If you take a look at the XLS workbook and go to the summary sheet you will see the difference between the amounts won/lost versus the number of winners/losers.

Have a safe weekend everyone.
quote:
Originally posted by BUZZ200

In your image attachment for May10, the single print G(59810)I presume is not a tail. To my understanding single prints can occur anywhere in the MP distribution. I may be wrong.
I wanted to ask you another question. Do you take Rotation Factor into consideration before entering a trade?



Hey Buzz,

No - singles don't form in tails. Singles only form if there are multiple TPO's on either side of single TPOs. Otherwise the single TPOs above and below the Market Profile bell curve are buying and selling tails.

So in order to create a single print we need it to be confirmed. This means that the bracket which is forming the single prints needs to close. In the example you just cited:
Click image for original size
Single Print trade (short) in ER2 on 16 May 2005

the H bracket has to close before the single at G is confirmed. This is because H can still fill in that single and then it wouldn't be a single. Once the H bracket has closed then the single is confirmed.

Yes, I'm always watching the rotation factor. I have a little utility that pops up the Rotation Factors (that I'm watching) at the end of each half hour and sounds an audible alarm and lets me know what the Rotation Factors are. That way I'm always aware of what the RF's are at the end of each half hour and am always aware of what's happening. But I don't check them before I trade because I just refresh my mental image of the market w.r.t. the RF's at each half hour. Here is an example of what the RFTool shows me:
Click image for original size
Rotation Factors at 16:00 on 9 March 2005

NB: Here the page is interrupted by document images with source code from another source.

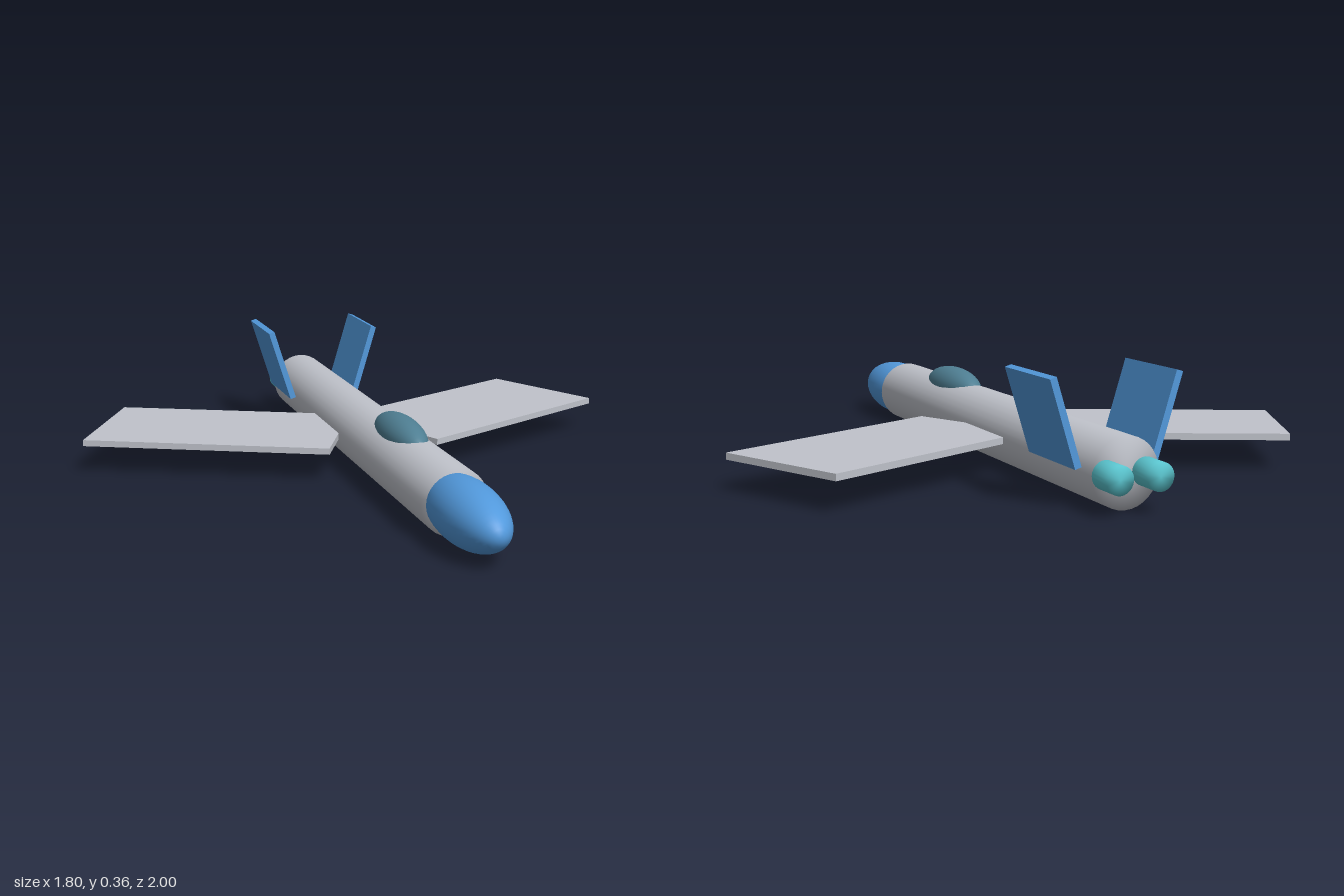
import * as THREE from 'three';
import { mergeVertices } from 'three/addons/utils/BufferGeometryUtils.js';

const paint = (name, color) => {
  const m = new THREE.MeshStandardMaterial({ color });
  m.name = name;
  return m;
};

// Cylinder along z whose normals blend softly around the end rims
function softCylinder(radius, length, sides) {
  const g = new THREE.CylinderGeometry(radius, radius, length, sides);
  g.rotateX(Math.PI / 2);
  g.deleteAttribute('normal');
  g.deleteAttribute('uv');
  const merged = mergeVertices(g);
  merged.computeVertexNormals();
  return merged;
}

function ellipsoid(rx, ry, rz) {
  const g = new THREE.SphereGeometry(1, 32, 24);
  g.rotateX(Math.PI / 2);
  g.scale(rx, ry, rz);
  return g;
}

export function createModel() {
  const grey = paint('hull grey', 0xc0c3cb);
  const blue = paint('trim blue', 0x5299dc);
  const glass = paint('canopy teal', 0x4f7f93);
  const cyan = paint('engine cyan', 0x5cc8d2);

  const model = new THREE.Group();
  model.name = 'jet';
  const add = (name, geometry, material, x, y, z) => {
    const mesh = new THREE.Mesh(geometry, material);
    mesh.name = name;
    mesh.position.set(x, y, z);
    model.add(mesh);
    return mesh;
  };

  // Body
  add('fuselage', softCylinder(0.1, 1.6, 32), grey, 0, 0.1, -0.12);
  add('nose', ellipsoid(0.092, 0.092, 0.23), blue, 0, 0.1, 0.77);
  add('canopy', ellipsoid(0.061, 0.061, 0.18), glass, 0, 0.18, 0.235);

  // Mirrored pairs
  for (const [side, s] of [['left', 1], ['right', -1]]) {
    // Swept wing, its root buried in the fuselage
    const wing = add(side + 'Wing', new THREE.BoxGeometry(0.8, 0.02, 0.44), grey, s * 0.445, 0.1, -0.295);
    wing.rotation.y = s * 0.45;

    // Tail fin leaning outwards
    const fin = add(side + 'Fin', new THREE.BoxGeometry(0.02, 0.254, 0.276), blue, s * 0.152, 0.234, -0.736);
    fin.rotation.z = -s * 0.3;

    // Engine nozzle
    add(side + 'Engine', softCylinder(0.04, 0.1, 24), cyan, s * 0.06, 0.1, -0.95);
  }
  return model;
}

It also keeps me abreast of the RF's in multiple markets at the same time so I can see if the RF in the ES is going up and in the ER2 and YM might be going down... which is obviously useful info.

Hope this helps.
Guy
The White Board is a discontinued indicator because its functionality was automated through the use of the DVATool which is much faster and more reliable in managing Single Prints - which is primarily what the White Board was used for.